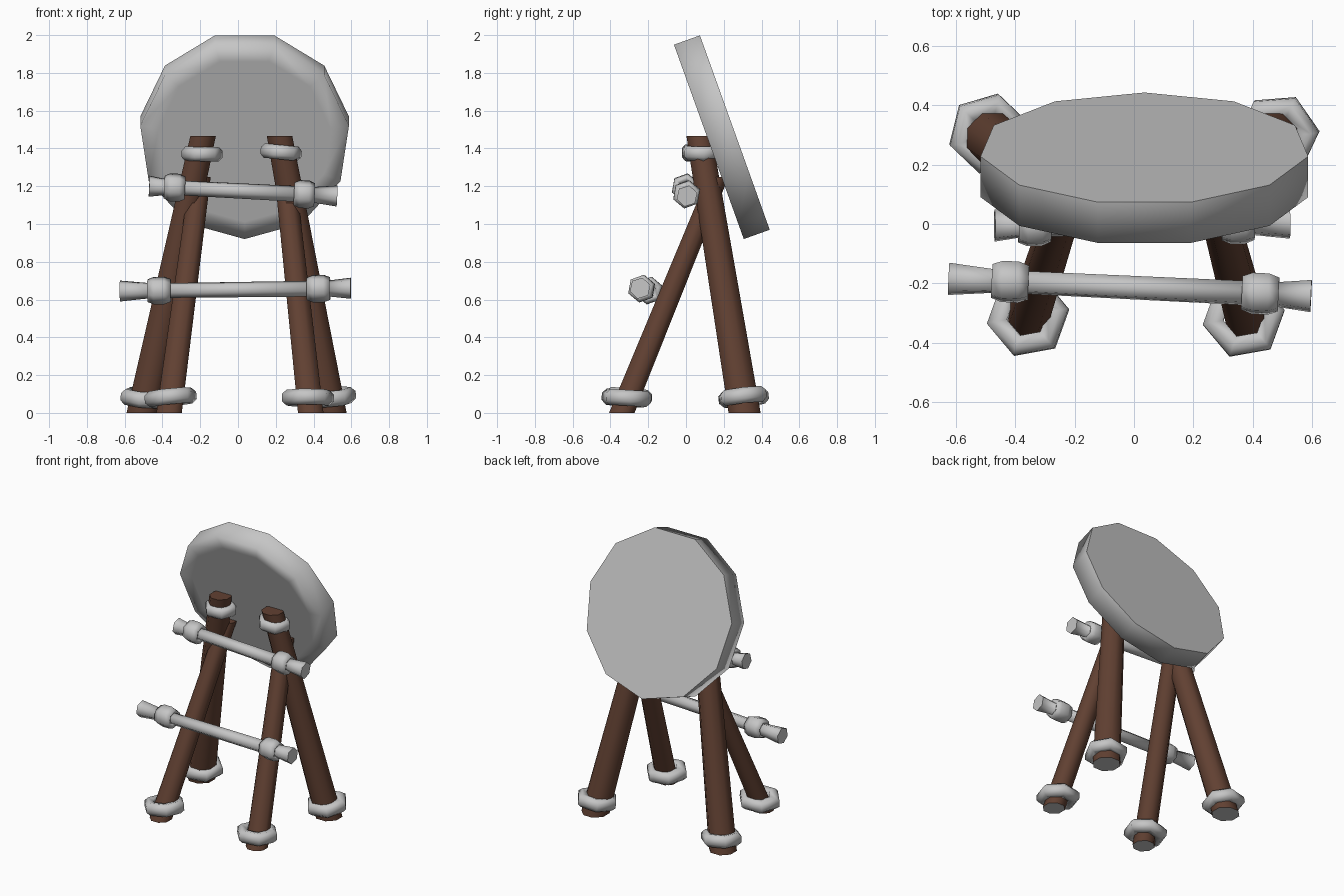
import bpy, bmesh
from math import sin, cos, pi, radians
from mathutils import Vector

if "Cube" in bpy.data.objects:
    bpy.data.objects.remove(bpy.data.objects["Cube"])


def material(name, rgb):
    m = bpy.data.materials.new(name)
    m.use_nodes = True
    m.diffuse_color = (*rgb, 1)
    m.node_tree.nodes["Principled BSDF"].inputs["Base Color"].default_value = (*rgb, 1)
    return m


GREY = material("pale grey", (0.56, 0.56, 0.56))
BROWN = material("dark wood", (0.12, 0.052, 0.032))


def loft(name, sections, u, v, sides, mats, spin=0.0, closed=False, sharp=(True, True)):
    """Skin regular polygons given as (centre, radius) in the plane u, v."""
    bm = bmesh.new()
    rings = []
    for centre, r in sections:
        angles = [spin + 2 * pi * i / sides for i in range(sides)]
        rings.append([bm.verts.new(Vector(centre) + r * (cos(a) * u + sin(a) * v)) for a in angles])
    pairs = list(zip(rings, rings[1:]))
    if closed:
        pairs.append((rings[-1], rings[0]))
    for a, b in pairs:
        for i in range(sides):
            j = (i + 1) % sides
            bm.faces.new((a[i], a[j], b[j], b[i]))
    caps = [] if closed else [bm.faces.new(rings[0]), bm.faces.new(rings[-1])]
    for f in bm.faces:
        f.smooth = True
    for cap, hard in zip(caps, sharp):
        for e in cap.edges:
            e.smooth = not hard
    if len(mats) > 1:
        # end grain: smaller face set into the foot
        bmesh.ops.inset_region(bm, faces=[caps[0]], thickness=0.02)
        caps[0].material_index = 1
    bmesh.ops.recalc_face_normals(bm, faces=bm.faces)
    mesh = bpy.data.meshes.new(name)
    bm.to_mesh(mesh)
    bm.free()
    for m in mats:
        mesh.materials.append(m)
    ob = bpy.data.objects.new(name, mesh)
    bpy.context.collection.objects.link(ob)
    return ob


X, Y, Z = Vector((1, 0, 0)), Vector((0, 1, 0)), Vector((0, 0, 1))


def collar(name, centre, axis, radius, half, spin):
    """Chunky six-sided ring around an axis."""
    axis = Vector(axis).normalized()
    u = (Y if abs(axis.x) > 0.7 else X)
    u = (u - axis * u.dot(axis)).normalized()
    v = axis.cross(u)
    profile = [(1, -0.45), (1, 0.45), (0.82, 1), (0.5, 0.85), (0.5, -0.85), (0.82, -1)]
    sections = [(Vector(centre) + axis * h * half, r * radius) for r, h in profile]
    loft(name, sections, u, v, 6, [GREY], radians(spin), closed=True)


# Tilted eleven-sided disc, softly shaded on its front rim
normal = Vector((0, 0.941, 0.338))
up = Vector((0, -0.338, 0.941))
mid = Vector((0.035, 0.186, 1.47))
loft("disc", [(mid - normal * 0.073, 0.46), (mid - normal * 0.073, 0.558),
              (mid + normal * 0.073, 0.558)],
     X, up, 11, [GREY], -pi / 2, sharp=(False, True))

# Legs: foot, top, foot radius, top radius
legs = {
    "front_right_leg": ((-0.365, -0.34, 0), (-0.2, 0.17, 1.25), 0.073, 0.06),
    "front_left_leg": ((0.385, -0.34, 0), (0.25, 0.17, 1.25), 0.073, 0.06),
    "back_right_leg": ((-0.505, 0.31, 0), (-0.185, 0.07, 1.465), 0.092, 0.073),
    "back_left_leg": ((0.49, 0.31, 0), (0.22, 0.07, 1.465), 0.092, 0.073),
}
for name, (foot, top, r0, r1) in legs.items():
    loft(name, [(foot, r0), (top, r1)], X, Y, 8, [BROWN, GREY], pi / 8)

# Collars around feet and leg tops
collar("front_right_foot_collar", (-0.357, -0.312, 0.082), (-0.1, 0.06, 1), 0.14, 0.042, 10)
collar("front_left_foot_collar", (0.37, -0.315, 0.08), (0, 0.06, 1), 0.14, 0.042, 10)
collar("back_right_foot_collar", (-0.49, 0.305, 0.08), (0.08, -0.12, 1), 0.137, 0.042, 16)
collar("back_left_foot_collar", (0.485, 0.3, 0.085), (-0.08, -0.12, 1), 0.14, 0.042, 5)
collar("right_top_collar", (-0.19, 0.08, 1.37), (0.02, 0, 1), 0.11, 0.038, 8)
collar("left_top_collar", (0.228, 0.08, 1.38), (0.1, 0, 1), 0.11, 0.038, 8)

# Cross bars with flared ends and a knot near each end
bars = {
    "lower": ((-0.625, -0.185, 0.645), (0.597, -0.243, 0.66), (0.17, 0.86), 0.074, 0.062),
    "upper": ((-0.47, -0.005, 1.2), (0.525, 0.005, 1.148), (0.135, 0.825), 0.075, 0.055),
}
for name, (a, b, knots, radius, half) in bars.items():
    a, b = Vector(a), Vector(b)
    axis = (b - a).normalized()
    u = (Y - axis * Y.dot(axis)).normalized()
    v = axis.cross(u)
    stops = [(0, 0.057), (knots[0], 0.036), (knots[0], 0.04), (knots[1], 0.043),
             (knots[1], 0.037), (1, 0.057)]
    loft(name + "_bar", [(a.lerp(b, t), r) for t, r in stops], u, v, 6, [GREY], 0.3)
    for side, t in zip(("right", "left"), knots):
        collar(f"{name}_bar_{side}_knot", a.lerp(b, t), axis, radius, half, 20)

### What to produce
Using the listing above, return word for word each line from the one that has "loft(name, [(foot, r0), (top, r1)], X, Y, 8, [BROWN, GREY], pi" through the one that has "0.137, 0.042, 16)", and no line outside that range.

### Answer space
    loft(name, [(foot, r0), (top, r1)], X, Y, 8, [BROWN, GREY], pi / 8)

# Collars around feet and leg tops
collar("front_right_foot_collar", (-0.357, -0.312, 0.082), (-0.1, 0.06, 1), 0.14, 0.042, 10)
collar("front_left_foot_collar", (0.37, -0.315, 0.08), (0, 0.06, 1), 0.14, 0.042, 10)
collar("back_right_foot_collar", (-0.49, 0.305, 0.08), (0.08, -0.12, 1), 0.137, 0.042, 16)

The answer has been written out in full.